In any normal world, these would be called significant accomplishments. But in the NeverTrump bubble, none of these victories can evade the protective refracting mirrors that intercept and distort the message. For months, the Huffington Post ran the following disclaimer after every article about Trump: “Editor’s note: Donald Trump regularly incites political violence and is a serial liar, rampant xenophobe, racist, misogynist and birther who has repeatedly pledged to ban all Muslims—1.6 billion members of an entire religion—from entering the U.S.” Even now, according to the Pew Research Center, only 5 percent of news stories about Trump are positive.

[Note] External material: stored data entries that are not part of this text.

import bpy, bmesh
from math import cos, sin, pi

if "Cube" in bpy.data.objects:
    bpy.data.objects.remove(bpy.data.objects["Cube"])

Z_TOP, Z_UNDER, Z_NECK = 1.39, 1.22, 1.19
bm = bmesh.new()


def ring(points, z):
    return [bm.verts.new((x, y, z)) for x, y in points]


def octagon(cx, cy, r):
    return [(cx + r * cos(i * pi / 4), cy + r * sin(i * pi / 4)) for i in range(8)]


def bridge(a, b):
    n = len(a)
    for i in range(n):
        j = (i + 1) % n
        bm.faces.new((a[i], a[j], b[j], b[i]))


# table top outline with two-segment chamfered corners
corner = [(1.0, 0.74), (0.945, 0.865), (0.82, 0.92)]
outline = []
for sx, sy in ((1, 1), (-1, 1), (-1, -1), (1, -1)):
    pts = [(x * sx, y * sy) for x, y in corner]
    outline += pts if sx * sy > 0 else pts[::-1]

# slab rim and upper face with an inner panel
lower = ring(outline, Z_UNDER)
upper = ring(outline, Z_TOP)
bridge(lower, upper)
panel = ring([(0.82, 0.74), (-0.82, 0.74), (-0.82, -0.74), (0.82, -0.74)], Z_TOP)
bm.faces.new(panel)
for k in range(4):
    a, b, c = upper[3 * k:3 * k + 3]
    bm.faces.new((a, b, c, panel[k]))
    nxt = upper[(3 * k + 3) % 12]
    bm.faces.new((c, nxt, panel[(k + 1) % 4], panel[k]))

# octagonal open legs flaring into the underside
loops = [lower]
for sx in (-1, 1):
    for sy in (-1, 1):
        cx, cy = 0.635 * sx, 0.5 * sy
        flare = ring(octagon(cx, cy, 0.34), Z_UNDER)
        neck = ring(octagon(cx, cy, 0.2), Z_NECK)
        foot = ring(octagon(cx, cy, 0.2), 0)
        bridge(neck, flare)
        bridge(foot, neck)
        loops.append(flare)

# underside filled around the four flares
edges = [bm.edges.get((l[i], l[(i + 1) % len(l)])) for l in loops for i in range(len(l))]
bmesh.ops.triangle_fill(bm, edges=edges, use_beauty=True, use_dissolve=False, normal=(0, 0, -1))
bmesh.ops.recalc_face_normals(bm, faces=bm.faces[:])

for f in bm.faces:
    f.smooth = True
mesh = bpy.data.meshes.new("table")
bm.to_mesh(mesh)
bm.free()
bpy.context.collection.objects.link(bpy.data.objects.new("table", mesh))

Moreover, in the surreal and paranoid precincts of the NeverTrump bubble, fake news and outright fabrication proliferate. Secretary of State Rex Tillerson is going to quit—say “sources”—only he isn’t. Chief of Staff John Kelly is keeping people from seeing Trump, is irritated by his tweets, is frustrated by the president’s behavior. Only he isn’t. As Kelly said at a press conference last week, Trump’s agenda is pursuing “what’s good for America.” Asked directly whether Trump’s tweets made his job more difficult, Kelly said “No.” Trump himself he described as a “decisive” and “thoughtful” man of action who was sometimes impatient with the slow-moving habits of Congress. His chief frustration, said Kelly, was with the press for reporting things that were simply not true. Asked by one reporter what he expected them to do, he said: “Maybe develop better sources.”